Exercise details » Look through the records below for the line with "c = sum(poly, Vector((0, 0)))" and the line with "tiles(low[i], low[j], high[j], high[i], n)", then return those lines and all lines between, exactly.

[Stored records]
○ ○ ○ ○
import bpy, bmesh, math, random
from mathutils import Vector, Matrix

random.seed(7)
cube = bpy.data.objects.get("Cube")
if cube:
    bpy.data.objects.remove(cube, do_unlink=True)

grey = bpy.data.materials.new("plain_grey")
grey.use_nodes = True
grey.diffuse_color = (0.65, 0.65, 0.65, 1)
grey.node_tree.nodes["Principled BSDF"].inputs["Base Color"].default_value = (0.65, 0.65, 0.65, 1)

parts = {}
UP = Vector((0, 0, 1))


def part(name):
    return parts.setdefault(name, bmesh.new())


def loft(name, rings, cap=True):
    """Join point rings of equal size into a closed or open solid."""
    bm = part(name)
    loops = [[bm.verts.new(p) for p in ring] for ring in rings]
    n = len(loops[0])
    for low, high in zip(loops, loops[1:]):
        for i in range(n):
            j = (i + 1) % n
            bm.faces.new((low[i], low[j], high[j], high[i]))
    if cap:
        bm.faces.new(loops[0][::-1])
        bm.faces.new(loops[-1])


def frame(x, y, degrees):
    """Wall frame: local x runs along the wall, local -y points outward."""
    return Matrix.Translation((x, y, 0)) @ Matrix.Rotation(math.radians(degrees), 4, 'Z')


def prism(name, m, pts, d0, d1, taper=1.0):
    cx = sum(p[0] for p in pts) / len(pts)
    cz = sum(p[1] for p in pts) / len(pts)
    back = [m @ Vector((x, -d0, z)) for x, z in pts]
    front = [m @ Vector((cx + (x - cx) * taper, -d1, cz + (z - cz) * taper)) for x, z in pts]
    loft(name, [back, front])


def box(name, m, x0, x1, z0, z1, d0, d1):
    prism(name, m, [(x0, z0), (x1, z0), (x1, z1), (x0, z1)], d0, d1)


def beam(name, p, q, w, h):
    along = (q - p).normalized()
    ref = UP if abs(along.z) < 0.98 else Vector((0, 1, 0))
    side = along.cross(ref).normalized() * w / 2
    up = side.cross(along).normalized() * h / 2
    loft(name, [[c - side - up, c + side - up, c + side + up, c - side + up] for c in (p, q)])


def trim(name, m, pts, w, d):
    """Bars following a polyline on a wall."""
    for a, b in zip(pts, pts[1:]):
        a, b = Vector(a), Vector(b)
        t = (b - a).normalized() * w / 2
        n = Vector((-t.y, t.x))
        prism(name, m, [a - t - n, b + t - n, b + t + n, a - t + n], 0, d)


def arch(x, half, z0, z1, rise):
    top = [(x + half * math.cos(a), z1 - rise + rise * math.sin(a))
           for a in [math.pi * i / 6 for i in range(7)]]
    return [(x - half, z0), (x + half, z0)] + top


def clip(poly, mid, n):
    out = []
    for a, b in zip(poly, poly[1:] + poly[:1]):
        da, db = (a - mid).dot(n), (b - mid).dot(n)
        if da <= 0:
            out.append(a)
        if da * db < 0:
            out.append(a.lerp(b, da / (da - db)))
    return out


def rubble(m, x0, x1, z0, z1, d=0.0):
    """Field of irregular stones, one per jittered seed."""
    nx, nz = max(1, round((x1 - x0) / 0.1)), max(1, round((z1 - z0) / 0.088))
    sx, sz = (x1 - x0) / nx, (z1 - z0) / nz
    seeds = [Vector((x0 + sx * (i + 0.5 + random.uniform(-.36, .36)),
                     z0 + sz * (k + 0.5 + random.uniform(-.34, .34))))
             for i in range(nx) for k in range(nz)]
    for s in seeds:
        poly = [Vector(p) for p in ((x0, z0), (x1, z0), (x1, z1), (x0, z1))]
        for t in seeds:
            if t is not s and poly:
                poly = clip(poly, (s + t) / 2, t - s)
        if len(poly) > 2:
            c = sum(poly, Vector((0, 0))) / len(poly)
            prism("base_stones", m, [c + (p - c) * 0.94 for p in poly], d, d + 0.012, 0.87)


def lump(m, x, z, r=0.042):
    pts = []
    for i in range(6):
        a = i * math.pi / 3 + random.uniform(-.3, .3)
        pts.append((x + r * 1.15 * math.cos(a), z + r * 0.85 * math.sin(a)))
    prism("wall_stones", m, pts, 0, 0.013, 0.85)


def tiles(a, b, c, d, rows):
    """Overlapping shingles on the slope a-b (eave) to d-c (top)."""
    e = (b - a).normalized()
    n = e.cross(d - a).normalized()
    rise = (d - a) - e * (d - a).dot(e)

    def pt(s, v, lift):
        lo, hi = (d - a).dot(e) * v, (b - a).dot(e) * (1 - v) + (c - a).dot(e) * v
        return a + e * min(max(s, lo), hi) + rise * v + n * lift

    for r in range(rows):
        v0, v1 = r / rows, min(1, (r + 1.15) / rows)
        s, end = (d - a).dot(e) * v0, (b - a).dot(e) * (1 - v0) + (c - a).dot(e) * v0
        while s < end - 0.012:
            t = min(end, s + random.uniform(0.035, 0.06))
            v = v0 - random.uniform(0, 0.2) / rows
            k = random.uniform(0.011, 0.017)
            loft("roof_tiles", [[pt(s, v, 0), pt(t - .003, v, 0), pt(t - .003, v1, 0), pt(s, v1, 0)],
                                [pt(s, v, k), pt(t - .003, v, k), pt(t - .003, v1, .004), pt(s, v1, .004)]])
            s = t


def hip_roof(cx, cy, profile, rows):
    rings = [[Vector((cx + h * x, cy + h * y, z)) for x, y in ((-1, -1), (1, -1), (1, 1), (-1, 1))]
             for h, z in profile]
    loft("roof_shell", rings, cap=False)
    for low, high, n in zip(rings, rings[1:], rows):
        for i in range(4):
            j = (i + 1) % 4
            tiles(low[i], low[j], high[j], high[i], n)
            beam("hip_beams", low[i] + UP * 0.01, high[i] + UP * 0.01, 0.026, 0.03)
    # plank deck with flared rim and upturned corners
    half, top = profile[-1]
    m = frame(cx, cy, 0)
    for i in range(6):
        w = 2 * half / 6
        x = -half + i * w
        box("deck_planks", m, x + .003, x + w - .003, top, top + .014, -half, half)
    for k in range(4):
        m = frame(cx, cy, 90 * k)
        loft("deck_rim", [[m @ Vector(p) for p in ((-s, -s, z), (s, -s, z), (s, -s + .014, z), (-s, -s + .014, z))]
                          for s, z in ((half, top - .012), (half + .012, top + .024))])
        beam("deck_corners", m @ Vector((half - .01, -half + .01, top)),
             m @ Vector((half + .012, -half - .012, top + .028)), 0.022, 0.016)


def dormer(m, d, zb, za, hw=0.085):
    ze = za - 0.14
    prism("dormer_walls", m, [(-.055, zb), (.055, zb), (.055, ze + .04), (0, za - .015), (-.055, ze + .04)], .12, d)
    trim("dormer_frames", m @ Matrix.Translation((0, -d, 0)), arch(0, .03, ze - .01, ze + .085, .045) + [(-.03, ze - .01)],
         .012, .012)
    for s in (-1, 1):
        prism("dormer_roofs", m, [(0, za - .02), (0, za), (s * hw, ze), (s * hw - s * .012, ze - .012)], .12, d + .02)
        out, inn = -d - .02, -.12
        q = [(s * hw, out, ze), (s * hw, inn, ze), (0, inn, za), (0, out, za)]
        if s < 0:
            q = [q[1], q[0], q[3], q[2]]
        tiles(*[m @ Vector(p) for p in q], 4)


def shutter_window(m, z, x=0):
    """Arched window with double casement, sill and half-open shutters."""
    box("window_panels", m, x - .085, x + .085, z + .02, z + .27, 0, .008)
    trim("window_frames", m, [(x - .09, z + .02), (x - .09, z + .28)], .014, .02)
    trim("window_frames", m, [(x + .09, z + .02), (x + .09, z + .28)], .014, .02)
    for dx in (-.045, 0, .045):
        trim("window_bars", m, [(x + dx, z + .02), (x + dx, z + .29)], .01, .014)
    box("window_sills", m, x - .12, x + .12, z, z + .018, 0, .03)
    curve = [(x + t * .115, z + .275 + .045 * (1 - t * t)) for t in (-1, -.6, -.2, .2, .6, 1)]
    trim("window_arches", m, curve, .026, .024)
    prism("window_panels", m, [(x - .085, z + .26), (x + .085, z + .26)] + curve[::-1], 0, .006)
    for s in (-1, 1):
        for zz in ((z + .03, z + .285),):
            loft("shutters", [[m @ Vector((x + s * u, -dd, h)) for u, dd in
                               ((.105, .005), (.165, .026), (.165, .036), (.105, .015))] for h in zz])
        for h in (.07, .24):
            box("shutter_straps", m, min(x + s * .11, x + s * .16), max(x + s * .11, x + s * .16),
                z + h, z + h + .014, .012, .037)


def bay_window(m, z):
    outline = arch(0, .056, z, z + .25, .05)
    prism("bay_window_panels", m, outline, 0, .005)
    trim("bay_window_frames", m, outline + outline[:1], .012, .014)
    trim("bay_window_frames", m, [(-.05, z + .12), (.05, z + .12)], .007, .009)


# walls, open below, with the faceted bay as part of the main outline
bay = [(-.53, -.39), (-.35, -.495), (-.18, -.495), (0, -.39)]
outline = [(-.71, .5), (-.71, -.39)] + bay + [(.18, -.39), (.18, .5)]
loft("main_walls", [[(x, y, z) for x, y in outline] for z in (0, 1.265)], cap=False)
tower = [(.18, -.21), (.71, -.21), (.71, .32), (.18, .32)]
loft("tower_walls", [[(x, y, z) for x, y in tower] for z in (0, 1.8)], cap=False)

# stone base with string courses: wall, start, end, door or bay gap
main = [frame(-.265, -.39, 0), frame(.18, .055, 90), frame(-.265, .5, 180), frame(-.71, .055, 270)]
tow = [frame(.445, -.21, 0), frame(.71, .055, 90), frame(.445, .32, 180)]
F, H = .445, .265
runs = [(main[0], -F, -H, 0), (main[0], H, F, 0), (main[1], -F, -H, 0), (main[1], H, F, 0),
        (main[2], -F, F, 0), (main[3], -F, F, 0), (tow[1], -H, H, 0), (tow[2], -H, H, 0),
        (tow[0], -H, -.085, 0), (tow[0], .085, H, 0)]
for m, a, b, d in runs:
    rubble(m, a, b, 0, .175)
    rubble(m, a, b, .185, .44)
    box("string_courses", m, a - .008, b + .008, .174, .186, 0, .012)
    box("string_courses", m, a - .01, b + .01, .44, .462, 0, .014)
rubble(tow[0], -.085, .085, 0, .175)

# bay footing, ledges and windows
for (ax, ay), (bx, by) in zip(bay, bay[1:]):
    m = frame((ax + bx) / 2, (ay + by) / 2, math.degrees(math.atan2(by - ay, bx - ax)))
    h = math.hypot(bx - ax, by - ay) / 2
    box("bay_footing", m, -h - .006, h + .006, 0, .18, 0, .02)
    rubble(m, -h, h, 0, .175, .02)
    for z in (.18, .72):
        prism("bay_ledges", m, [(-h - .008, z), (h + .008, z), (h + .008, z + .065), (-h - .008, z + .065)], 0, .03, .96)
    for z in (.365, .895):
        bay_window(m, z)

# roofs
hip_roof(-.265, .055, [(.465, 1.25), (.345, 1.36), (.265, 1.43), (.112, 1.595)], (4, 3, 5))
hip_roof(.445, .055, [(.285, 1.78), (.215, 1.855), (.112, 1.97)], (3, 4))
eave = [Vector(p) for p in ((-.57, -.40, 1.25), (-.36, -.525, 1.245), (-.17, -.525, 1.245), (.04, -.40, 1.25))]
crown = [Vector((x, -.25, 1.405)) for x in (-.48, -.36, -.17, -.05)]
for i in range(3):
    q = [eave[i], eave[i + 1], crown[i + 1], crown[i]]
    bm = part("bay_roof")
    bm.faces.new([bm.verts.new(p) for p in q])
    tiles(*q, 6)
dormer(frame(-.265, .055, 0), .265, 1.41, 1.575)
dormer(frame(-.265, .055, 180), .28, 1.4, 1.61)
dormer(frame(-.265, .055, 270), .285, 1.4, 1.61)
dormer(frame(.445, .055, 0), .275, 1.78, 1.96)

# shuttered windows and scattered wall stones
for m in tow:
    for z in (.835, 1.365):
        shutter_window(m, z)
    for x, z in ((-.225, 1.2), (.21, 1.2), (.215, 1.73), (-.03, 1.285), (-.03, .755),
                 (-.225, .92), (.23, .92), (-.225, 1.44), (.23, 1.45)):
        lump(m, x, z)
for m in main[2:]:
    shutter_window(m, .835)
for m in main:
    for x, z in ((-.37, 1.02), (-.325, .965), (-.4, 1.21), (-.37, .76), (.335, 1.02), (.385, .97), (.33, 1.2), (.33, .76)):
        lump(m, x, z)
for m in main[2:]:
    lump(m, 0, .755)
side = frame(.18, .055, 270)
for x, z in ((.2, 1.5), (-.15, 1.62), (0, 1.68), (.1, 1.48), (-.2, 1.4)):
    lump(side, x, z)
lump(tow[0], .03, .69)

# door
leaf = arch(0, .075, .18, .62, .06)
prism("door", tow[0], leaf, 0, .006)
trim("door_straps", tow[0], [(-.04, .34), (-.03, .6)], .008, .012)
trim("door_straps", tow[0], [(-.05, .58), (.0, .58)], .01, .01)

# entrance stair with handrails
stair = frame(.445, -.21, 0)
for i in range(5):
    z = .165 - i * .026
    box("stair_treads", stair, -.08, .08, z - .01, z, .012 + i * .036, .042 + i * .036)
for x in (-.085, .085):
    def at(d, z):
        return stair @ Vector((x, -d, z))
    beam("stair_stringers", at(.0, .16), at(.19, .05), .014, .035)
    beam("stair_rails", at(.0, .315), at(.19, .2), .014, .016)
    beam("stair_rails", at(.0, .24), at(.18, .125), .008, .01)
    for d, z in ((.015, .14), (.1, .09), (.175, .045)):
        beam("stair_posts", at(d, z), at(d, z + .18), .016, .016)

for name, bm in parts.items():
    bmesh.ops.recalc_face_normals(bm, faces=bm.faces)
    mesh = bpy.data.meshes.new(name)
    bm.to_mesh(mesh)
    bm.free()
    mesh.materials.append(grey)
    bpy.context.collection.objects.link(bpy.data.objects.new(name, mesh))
○ ○ ○ ○
Your response »
            c = sum(poly, Vector((0, 0))) / len(poly)
            prism("base_stones", m, [c + (p - c) * 0.94 for p in poly], d, d + 0.012, 0.87)


def lump(m, x, z, r=0.042):
    pts = []
    for i in range(6):
        a = i * math.pi / 3 + random.uniform(-.3, .3)
        pts.append((x + r * 1.15 * math.cos(a), z + r * 0.85 * math.sin(a)))
    prism("wall_stones", m, pts, 0, 0.013, 0.85)


def tiles(a, b, c, d, rows):
    """Overlapping shingles on the slope a-b (eave) to d-c (top)."""
    e = (b - a).normalized()
    n = e.cross(d - a).normalized()
    rise = (d - a) - e * (d - a).dot(e)

    def pt(s, v, lift):
        lo, hi = (d - a).dot(e) * v, (b - a).dot(e) * (1 - v) + (c - a).dot(e) * v
        return a + e * min(max(s, lo), hi) + rise * v + n * lift

    for r in range(rows):
        v0, v1 = r / rows, min(1, (r + 1.15) / rows)
        s, end = (d - a).dot(e) * v0, (b - a).dot(e) * (1 - v0) + (c - a).dot(e) * v0
        while s < end - 0.012:
            t = min(end, s + random.uniform(0.035, 0.06))
            v = v0 - random.uniform(0, 0.2) / rows
            k = random.uniform(0.011, 0.017)
            loft("roof_tiles", [[pt(s, v, 0), pt(t - .003, v, 0), pt(t - .003, v1, 0), pt(s, v1, 0)],
                                [pt(s, v, k), pt(t - .003, v, k), pt(t - .003, v1, .004), pt(s, v1, .004)]])
            s = t


def hip_roof(cx, cy, profile, rows):
    rings = [[Vector((cx + h * x, cy + h * y, z)) for x, y in ((-1, -1), (1, -1), (1, 1), (-1, 1))]
             for h, z in profile]
    loft("roof_shell", rings, cap=False)
    for low, high, n in zip(rings, rings[1:], rows):
        for i in range(4):
            j = (i + 1) % 4
            tiles(low[i], low[j], high[j], high[i], n)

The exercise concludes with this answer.